Monday, August 8, 2011
What To Do When the Government Shows Up at Your Company?
The government loves to visit subjects and targets of its investigations. Why? They get access to individuals and information without counsel's presence and the ability to ask questions and learn new information.
In today's environment, every company should be prepared. Every possible occurrence should be anticipated. The government may approach executives and officers at their home for a 730 am chat, may serve a grand jury subpoena anytime during the day, may show up early in the morning with a search warrant in hand, or may be ready to hand cuff officers and make sure the press is there to see the "perp" walk. Former US Attorney Rudy Guliani was famous for conducting mass arrests in white collar suites with plenty of press to watch, film and report.
How do you prepare for the government's visit?
Many of these ideas seem obvious but it is surprising how many companies have no protocol in place. They just cannot believe that anything will happen to them.
Every company should:
-- Identify now all the potential persons who may need to be notified quickly in the event of a crisis.
-- For each person, identify a backup person.
-- For each person, obtain work, home and cell numbers.

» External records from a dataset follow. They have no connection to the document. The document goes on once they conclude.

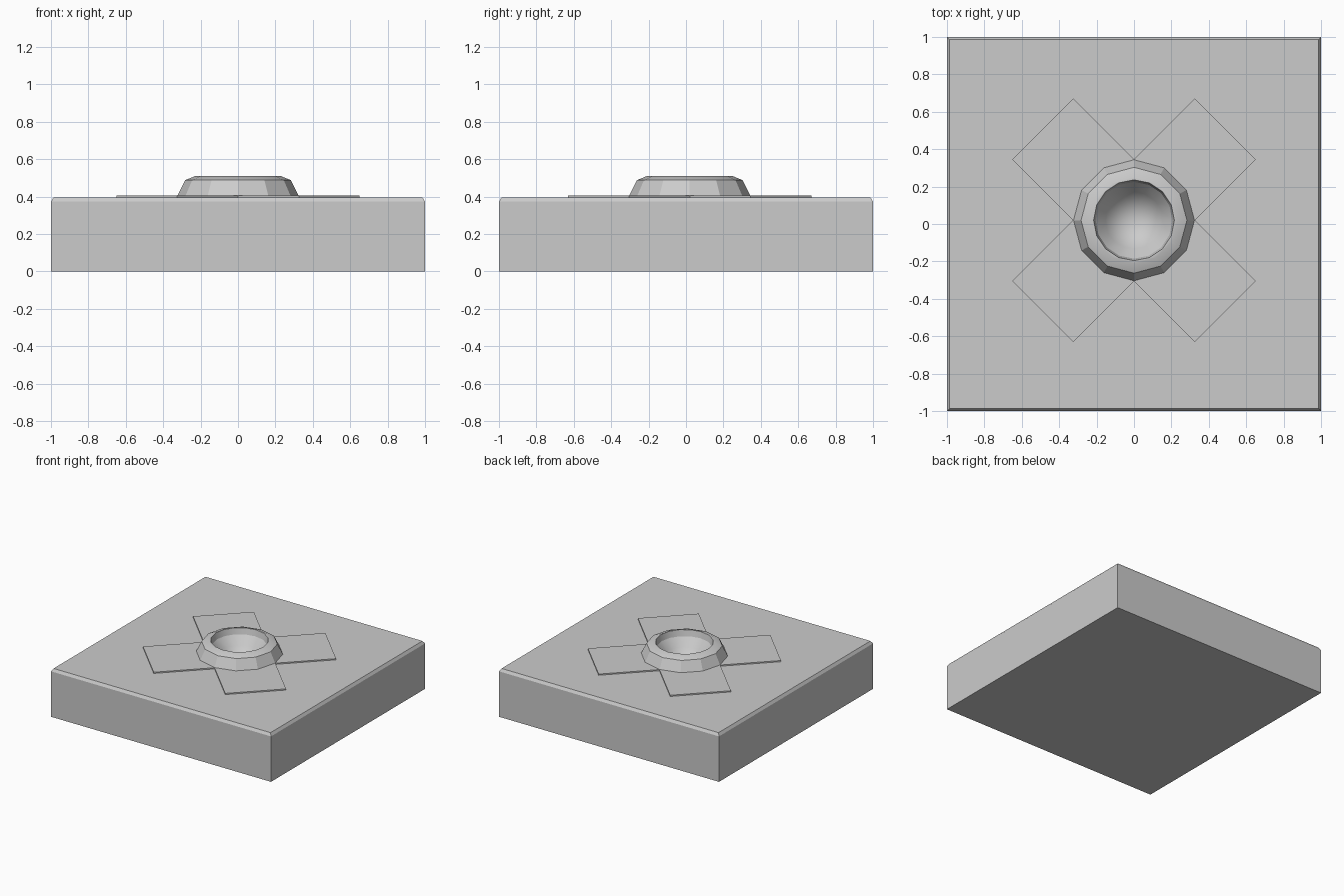
import bpy, bmesh
from math import cos, sin, pi, radians

if "Cube" in bpy.data.objects:
    bpy.data.objects.remove(bpy.data.objects["Cube"])

CY = 0.02  # the fitting sits slightly behind the slab centre


def stack(name, sides, rings, phase=0.0, cy=0.0):
    """Closed solid from stacked n-gon rings (radius, z); radius 0 makes a tip."""
    bm = bmesh.new()
    loops = []
    for r, z in rings:
        n = 1 if r == 0 else sides
        loops.append([bm.verts.new((r * cos(phase + 2 * pi * i / sides),
                                    cy + r * sin(phase + 2 * pi * i / sides), z))
                      for i in range(n)])
    for lo, hi in zip(loops, loops[1:]):
        for i in range(sides):
            j = (i + 1) % sides
            if len(lo) == 1:
                bm.faces.new((lo[0], hi[j], hi[i]))
            else:
                bm.faces.new((lo[i], lo[j], hi[j], hi[i]))
    for end in (loops[0], loops[-1]):
        if len(end) > 2:
            bm.faces.new(end)
    bmesh.ops.recalc_face_normals(bm, faces=bm.faces)
    mesh = bpy.data.meshes.new(name)
    bm.to_mesh(mesh)
    bm.free()
    ob = bpy.data.objects.new(name, mesh)
    bpy.context.collection.objects.link(ob)
    return ob


def carve(ob, cutter):
    """Cut the socket and apply, then smooth only the shallow edges."""
    mod = ob.modifiers.new("socket", 'BOOLEAN')
    mod.operation = 'DIFFERENCE'
    mod.solver = 'EXACT'
    mod.object = cutter
    bpy.ops.object.select_all(action='DESELECT')
    ob.select_set(True)
    bpy.context.view_layer.objects.active = ob
    bpy.ops.object.modifier_apply(modifier=mod.name)
    bpy.ops.object.shade_smooth_by_angle(angle=radians(24))


R2 = 2 ** 0.5

# square slab with a small chamfer round the top
slab = stack("base_slab", 4, [(R2, 0), (R2, 0.373), (0.986 * R2, 0.395)], pi / 4)

# four thin square plates forming a diagonal cross
for k, (sx, sy) in enumerate([(1, 1), (-1, 1), (-1, -1), (1, -1)]):
    plate = stack(f"cross_plate_{k + 1}", 4, [(0.325, 0.385), (0.325, 0.405)])
    plate.location = (0.325 * sx, CY + 0.325 * sy, 0)

# twelve-sided collar
collar = stack("collar", 12, [(0.326, 0.39), (0.326, 0.4), (0.283, 0.487), (0.23, 0.509)], 0, CY)

# funnel-shaped socket through collar and slab
cutter = stack("socket_cutter", 16, [(0, 0.2), (0.205, 0.46), (0.216, 0.51), (0.216, 0.6)], 0, CY)
for part in (slab, collar):
    carve(part, cutter)
bpy.data.objects.remove(cutter)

-- Update the call list regularly. Keep the call list in a place where it is easily accessible 24 hours a day (and not dependent on computer access).

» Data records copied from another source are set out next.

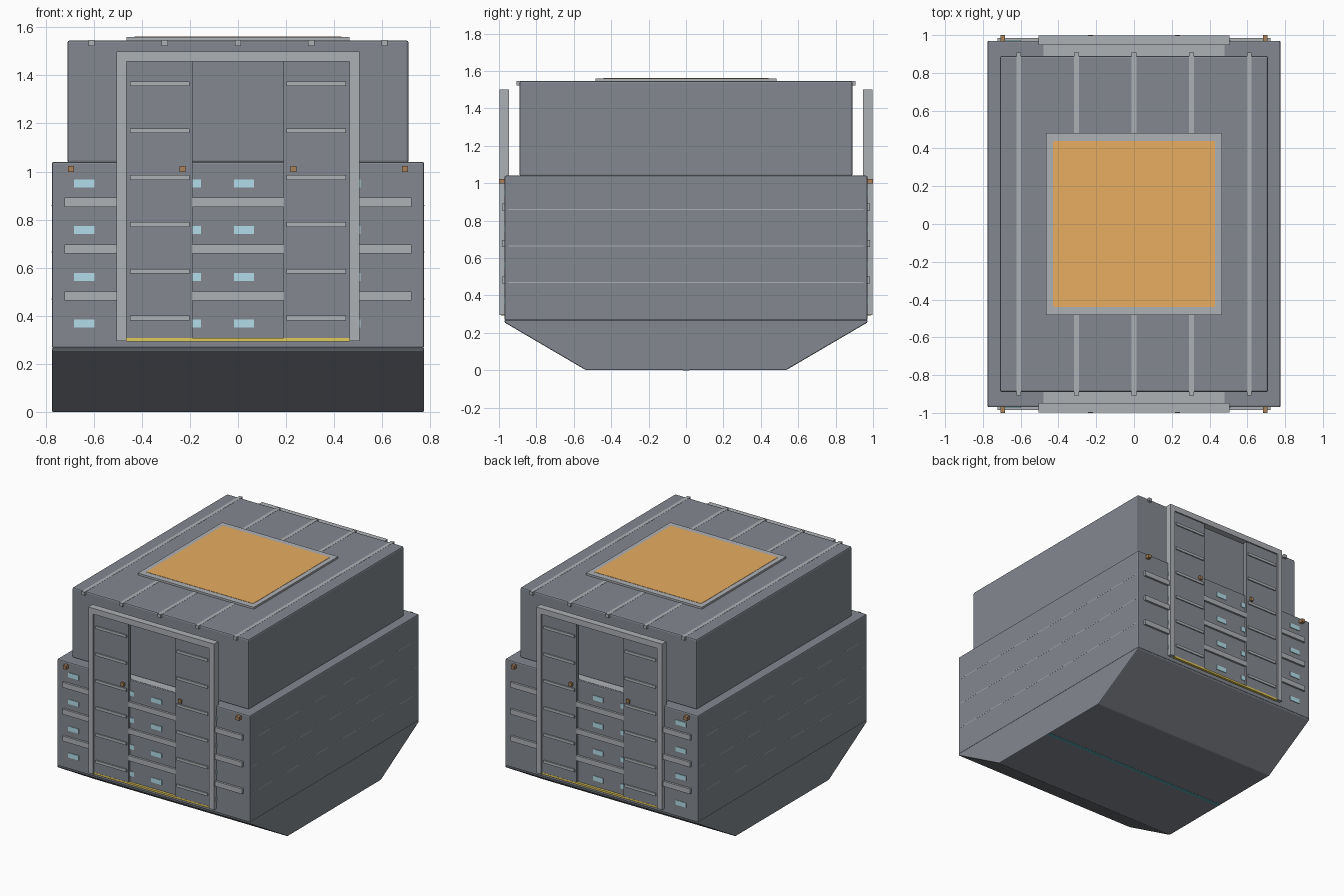
import bpy, bmesh

if "Cube" in bpy.data.objects:
    bpy.data.objects.remove(bpy.data.objects["Cube"])


def material(name, rgb):
    m = bpy.data.materials.new(name)
    m.diffuse_color = (*rgb, 1)
    m.use_nodes = True
    m.node_tree.nodes["Principled BSDF"].inputs["Base Color"].default_value = m.diffuse_color
    return m


ORANGE = material("orange", (0.80, 0.42, 0.12))
BLUE = material("pale_blue", (0.45, 0.72, 0.82))
YELLOW = material("yellow", (0.75, 0.58, 0.10))
BROWN = material("brown", (0.40, 0.22, 0.10))
TEAL = material("teal", (0.10, 0.35, 0.38))
LIGHT = material("light_grey", (0.42, 0.44, 0.46))
GREY = material("grey", (0.23, 0.25, 0.28))


def finish(name, bm, mat, bevel):
    bmesh.ops.recalc_face_normals(bm, faces=bm.faces)
    me = bpy.data.meshes.new(name)
    bm.to_mesh(me)
    bm.free()
    me.materials.append(mat)
    ob = bpy.data.objects.new(name, me)
    bpy.context.collection.objects.link(ob)
    if bevel:
        mod = ob.modifiers.new("bevel", 'BEVEL')
        mod.width = bevel
        mod.segments = 2
    return ob


def box(name, x, y, z, mat=GREY, bevel=0):
    bm = bmesh.new()
    bmesh.ops.create_cube(bm, size=1)
    for v in bm.verts:
        for i, (a, b) in enumerate((x, y, z)):
            v.co[i] = (a + b) / 2 + v.co[i] * (b - a)
    return finish(name, bm, mat, bevel)


def end_box(name, x, y, z, mat=GREY, bevel=0):
    # same part on the front and the back, y given as distance from centre
    box("front_" + name, x, (-y[1], -y[0]), z, mat, bevel)
    box("back_" + name, x, y, z, mat, bevel)


# tapered lower hull, profile extruded along x
bm = bmesh.new()
profile = [(-0.97, 0.268), (-0.97, 0.255), (-0.535, 0), (0.535, 0), (0.97, 0.255), (0.97, 0.268)]
face = bm.faces.new([bm.verts.new((-0.775, y, z)) for y, z in profile])
ext = bmesh.ops.extrude_face_region(bm, geom=[face])
bmesh.ops.translate(bm, vec=(1.55, 0, 0),
                    verts=[g for g in ext["geom"] if isinstance(g, bmesh.types.BMVert)])
finish("hull", bm, GREY, 0.006)
box("keel_stripe", (-0.77, 0.77), (-0.015, 0.015), (-0.001, 0.01), TEAL)

# main and upper bodies
box("main_body", (-0.775, 0.775), (-0.97, 0.97), (0.265, 1.04), GREY, 0.008)
box("upper_body", (-0.71, 0.71), (-0.89, 0.89), (1.035, 1.546), GREY, 0.01)
end_box("deck_strip", (-0.48, 0.48), (0.88, 0.955), (1.03, 1.042), LIGHT)

# roof ribs and hatch
for i in range(-2, 3):
    x = i * 0.305
    box("roof_rib", (x - 0.013, x + 0.013), (-0.907, 0.907), (1.523, 1.547), LIGHT)
box("hatch_frame", (-0.465, 0.465), (-0.483, 0.483), (1.54, 1.56), LIGHT)
box("hatch_panel", (-0.43, 0.43), (-0.44, 0.44), (1.54, 1.562), ORANGE)

# horizontal bars and flush side seams
for z in (0.482, 0.677, 0.872):
    end_box("bar", (-0.722, 0.722), (0.96, 0.985), (z - 0.019, z + 0.019), LIGHT)
    for s in (-1, 1):
        box("side_seam", sorted((s * 0.76, s * 0.7755)), (-0.95, 0.95),
            (z - 0.015, z - 0.011), LIGHT)

# small windows
for z in (0.367, 0.561, 0.756, 0.95):
    for i in range(6):
        x = -0.64 + i * 0.2217
        end_box("window", (x - 0.042, x + 0.042), (0.96, 0.974), (z - 0.017, z + 0.017), BLUE)

# door frames, sliding doors with ribs, sills and corner lamps
end_box("door_header", (-0.505, 0.505), (0.947, 0.997), (1.458, 1.5), LIGHT)
end_box("door_sill", (-0.465, 0.465), (0.95, 0.988), (0.292, 0.306), YELLOW)
for s in (-1, 1):
    def span(a, b):
        return sorted((s * a, s * b))
    end_box("door_jamb", span(0.465, 0.505), (0.947, 0.997), (0.295, 1.46), LIGHT)
    end_box("door", span(0.19, 0.466), (0.955, 0.987), (0.303, 1.459))
    for i in range(6):
        z = 0.39 + i * 0.195
        end_box("door_rib", span(0.202, 0.45), (0.98, 0.995), (z - 0.01, z + 0.01), LIGHT)
    end_box("door_lamp", span(0.218, 0.243), (0.98, 1.0), (0.998, 1.023), BROWN)
    end_box("corner_lamp", span(0.682, 0.707), (0.965, 1.0), (0.998, 1.023), BROWN)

Within the company, the list should include: In-house Counsel; CFO/Treasurer/Senior Management; Investor Relations/Corporate Communications personnel; Security personnel; and Key HR/IT Personnel.
Outside the company, the list should include: Outside Counsel; Media Relations Consultants; Crisis Management Consultants; potentially Auditors; and IT Specialists.
If the government shows up with a search warrant in hand, the company must act quickly. The agents will not only be searching through every location where the documents may exist, but they will be conducting on-the-spot interviews of employees.
Employees need to understand how to examine a search warrant, understand the limitations and their rights under the search warrant. In case the agents want to search an area not covered under the search warrant, employees need to know how to respond to a request for consent to search. Most importantly, employees need to delay the search as much as they can so that counsel arrives on the scene. On-the-spot interviews need to be limited -- non-essential employees can be sent home and remaining employees can be advised of their rights by counsel.
Counsel and employees can seek information from the government agents; monitor the search; and learn how to preserve and protect possible privilege claims.
After the search is completed, counsel needs to conduct a post-search inventory and debriefing to gather as many clues and tips as to the nature of the federal investigation.